**Your objective:**
Scan the records below for the line with "return [(x, y, z) for x, y in pts]" and the line with "for name, prof". Repeat those two lines and every line between them exactly, and nothing else.

**Dataset extract:**

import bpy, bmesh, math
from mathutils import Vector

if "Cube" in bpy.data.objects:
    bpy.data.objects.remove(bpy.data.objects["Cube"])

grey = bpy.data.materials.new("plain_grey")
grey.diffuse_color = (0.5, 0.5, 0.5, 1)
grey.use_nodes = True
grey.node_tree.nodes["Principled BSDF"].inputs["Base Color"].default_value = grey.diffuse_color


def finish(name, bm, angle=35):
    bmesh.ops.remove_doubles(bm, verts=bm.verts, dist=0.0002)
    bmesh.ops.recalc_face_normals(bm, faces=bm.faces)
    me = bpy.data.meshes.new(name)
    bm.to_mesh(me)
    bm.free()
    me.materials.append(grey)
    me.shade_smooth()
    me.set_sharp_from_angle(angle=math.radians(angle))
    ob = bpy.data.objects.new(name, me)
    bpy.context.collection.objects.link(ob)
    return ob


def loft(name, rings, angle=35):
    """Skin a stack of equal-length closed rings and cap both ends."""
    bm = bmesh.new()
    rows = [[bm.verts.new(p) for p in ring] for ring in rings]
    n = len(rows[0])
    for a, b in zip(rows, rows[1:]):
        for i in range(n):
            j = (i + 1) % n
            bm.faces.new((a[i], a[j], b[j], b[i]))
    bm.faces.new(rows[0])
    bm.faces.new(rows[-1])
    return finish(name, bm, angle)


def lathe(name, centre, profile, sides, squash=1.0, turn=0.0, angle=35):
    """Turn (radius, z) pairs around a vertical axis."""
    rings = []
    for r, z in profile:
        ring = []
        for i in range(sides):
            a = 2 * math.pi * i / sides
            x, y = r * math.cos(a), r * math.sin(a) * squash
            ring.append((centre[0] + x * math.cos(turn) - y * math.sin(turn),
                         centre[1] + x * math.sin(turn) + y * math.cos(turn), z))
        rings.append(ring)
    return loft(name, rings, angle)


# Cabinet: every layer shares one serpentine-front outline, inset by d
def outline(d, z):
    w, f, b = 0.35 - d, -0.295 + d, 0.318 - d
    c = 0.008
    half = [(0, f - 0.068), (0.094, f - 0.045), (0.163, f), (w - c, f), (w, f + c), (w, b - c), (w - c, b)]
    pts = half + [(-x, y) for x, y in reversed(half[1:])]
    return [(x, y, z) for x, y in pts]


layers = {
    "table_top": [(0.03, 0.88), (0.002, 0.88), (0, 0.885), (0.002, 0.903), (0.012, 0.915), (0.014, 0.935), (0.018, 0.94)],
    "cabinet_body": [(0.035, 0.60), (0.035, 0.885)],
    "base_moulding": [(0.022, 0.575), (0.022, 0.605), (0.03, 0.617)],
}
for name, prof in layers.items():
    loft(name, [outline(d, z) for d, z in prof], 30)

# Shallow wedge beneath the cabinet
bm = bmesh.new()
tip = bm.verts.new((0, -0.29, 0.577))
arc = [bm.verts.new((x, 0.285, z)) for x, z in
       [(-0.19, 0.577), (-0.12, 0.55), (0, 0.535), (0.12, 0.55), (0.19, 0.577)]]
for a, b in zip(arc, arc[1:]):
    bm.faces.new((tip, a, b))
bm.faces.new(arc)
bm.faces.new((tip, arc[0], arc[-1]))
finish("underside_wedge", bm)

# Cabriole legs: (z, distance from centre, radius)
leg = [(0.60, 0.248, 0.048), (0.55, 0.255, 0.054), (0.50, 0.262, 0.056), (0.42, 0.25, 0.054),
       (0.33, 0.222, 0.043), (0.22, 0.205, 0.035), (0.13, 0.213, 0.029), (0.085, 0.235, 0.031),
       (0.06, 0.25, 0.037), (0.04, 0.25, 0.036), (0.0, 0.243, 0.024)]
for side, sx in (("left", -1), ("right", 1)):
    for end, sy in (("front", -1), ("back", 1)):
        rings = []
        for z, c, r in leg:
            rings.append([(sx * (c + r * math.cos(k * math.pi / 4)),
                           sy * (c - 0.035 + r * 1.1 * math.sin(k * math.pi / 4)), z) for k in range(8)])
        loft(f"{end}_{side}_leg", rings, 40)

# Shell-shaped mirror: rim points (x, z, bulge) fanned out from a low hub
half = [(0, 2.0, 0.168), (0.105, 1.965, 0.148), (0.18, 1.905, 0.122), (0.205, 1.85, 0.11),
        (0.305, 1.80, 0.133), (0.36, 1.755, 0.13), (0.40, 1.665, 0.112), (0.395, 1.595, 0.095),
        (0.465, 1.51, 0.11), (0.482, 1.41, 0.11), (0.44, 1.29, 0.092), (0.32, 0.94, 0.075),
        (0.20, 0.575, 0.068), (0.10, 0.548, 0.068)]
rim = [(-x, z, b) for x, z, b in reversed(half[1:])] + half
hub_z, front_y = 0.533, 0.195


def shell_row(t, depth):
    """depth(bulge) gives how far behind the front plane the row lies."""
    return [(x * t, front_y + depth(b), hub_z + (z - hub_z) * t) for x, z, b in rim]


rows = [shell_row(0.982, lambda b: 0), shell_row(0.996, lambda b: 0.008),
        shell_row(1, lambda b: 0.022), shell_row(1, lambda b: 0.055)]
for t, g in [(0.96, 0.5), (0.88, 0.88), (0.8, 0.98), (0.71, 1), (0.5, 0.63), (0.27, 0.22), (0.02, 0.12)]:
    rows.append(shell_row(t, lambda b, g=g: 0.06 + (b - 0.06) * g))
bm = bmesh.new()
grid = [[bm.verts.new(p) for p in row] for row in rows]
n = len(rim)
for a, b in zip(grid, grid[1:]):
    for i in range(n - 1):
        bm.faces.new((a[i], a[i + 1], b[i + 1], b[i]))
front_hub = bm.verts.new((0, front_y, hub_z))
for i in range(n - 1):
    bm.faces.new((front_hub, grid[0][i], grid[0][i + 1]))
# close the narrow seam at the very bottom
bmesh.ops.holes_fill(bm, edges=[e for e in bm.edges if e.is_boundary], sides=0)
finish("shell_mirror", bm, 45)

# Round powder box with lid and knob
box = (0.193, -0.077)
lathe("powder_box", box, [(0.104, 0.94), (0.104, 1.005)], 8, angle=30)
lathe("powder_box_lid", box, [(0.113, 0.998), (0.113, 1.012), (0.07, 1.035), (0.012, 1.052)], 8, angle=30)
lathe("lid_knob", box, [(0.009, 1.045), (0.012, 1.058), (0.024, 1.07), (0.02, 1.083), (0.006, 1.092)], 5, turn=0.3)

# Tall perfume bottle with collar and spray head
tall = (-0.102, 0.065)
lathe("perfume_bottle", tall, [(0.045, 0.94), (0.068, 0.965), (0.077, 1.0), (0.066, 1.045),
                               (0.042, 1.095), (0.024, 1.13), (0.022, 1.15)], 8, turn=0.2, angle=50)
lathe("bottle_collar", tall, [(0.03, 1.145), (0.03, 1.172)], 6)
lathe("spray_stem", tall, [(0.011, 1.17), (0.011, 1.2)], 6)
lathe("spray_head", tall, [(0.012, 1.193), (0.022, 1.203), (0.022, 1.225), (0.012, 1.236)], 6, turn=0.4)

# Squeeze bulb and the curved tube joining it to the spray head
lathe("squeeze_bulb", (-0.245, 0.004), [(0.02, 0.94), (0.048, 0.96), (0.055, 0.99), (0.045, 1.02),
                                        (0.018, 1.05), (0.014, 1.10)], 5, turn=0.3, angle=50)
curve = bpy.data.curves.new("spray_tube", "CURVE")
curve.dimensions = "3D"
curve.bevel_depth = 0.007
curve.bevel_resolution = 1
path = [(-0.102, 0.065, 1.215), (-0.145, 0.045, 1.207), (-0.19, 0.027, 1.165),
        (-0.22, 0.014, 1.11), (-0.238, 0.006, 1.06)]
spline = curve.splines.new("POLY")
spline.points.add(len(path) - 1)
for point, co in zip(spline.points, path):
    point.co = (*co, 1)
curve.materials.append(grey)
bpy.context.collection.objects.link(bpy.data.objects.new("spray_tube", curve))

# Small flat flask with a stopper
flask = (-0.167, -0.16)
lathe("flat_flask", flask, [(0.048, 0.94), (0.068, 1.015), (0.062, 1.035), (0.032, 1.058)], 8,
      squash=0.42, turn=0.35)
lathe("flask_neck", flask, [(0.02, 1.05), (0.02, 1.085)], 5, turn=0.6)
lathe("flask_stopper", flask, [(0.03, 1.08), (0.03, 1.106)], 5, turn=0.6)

**Your response:**
    return [(x, y, z) for x, y in pts]


layers = {
    "table_top": [(0.03, 0.88), (0.002, 0.88), (0, 0.885), (0.002, 0.903), (0.012, 0.915), (0.014, 0.935), (0.018, 0.94)],
    "cabinet_body": [(0.035, 0.60), (0.035, 0.885)],
    "base_moulding": [(0.022, 0.575), (0.022, 0.605), (0.03, 0.617)],
}
for name, prof in layers.items():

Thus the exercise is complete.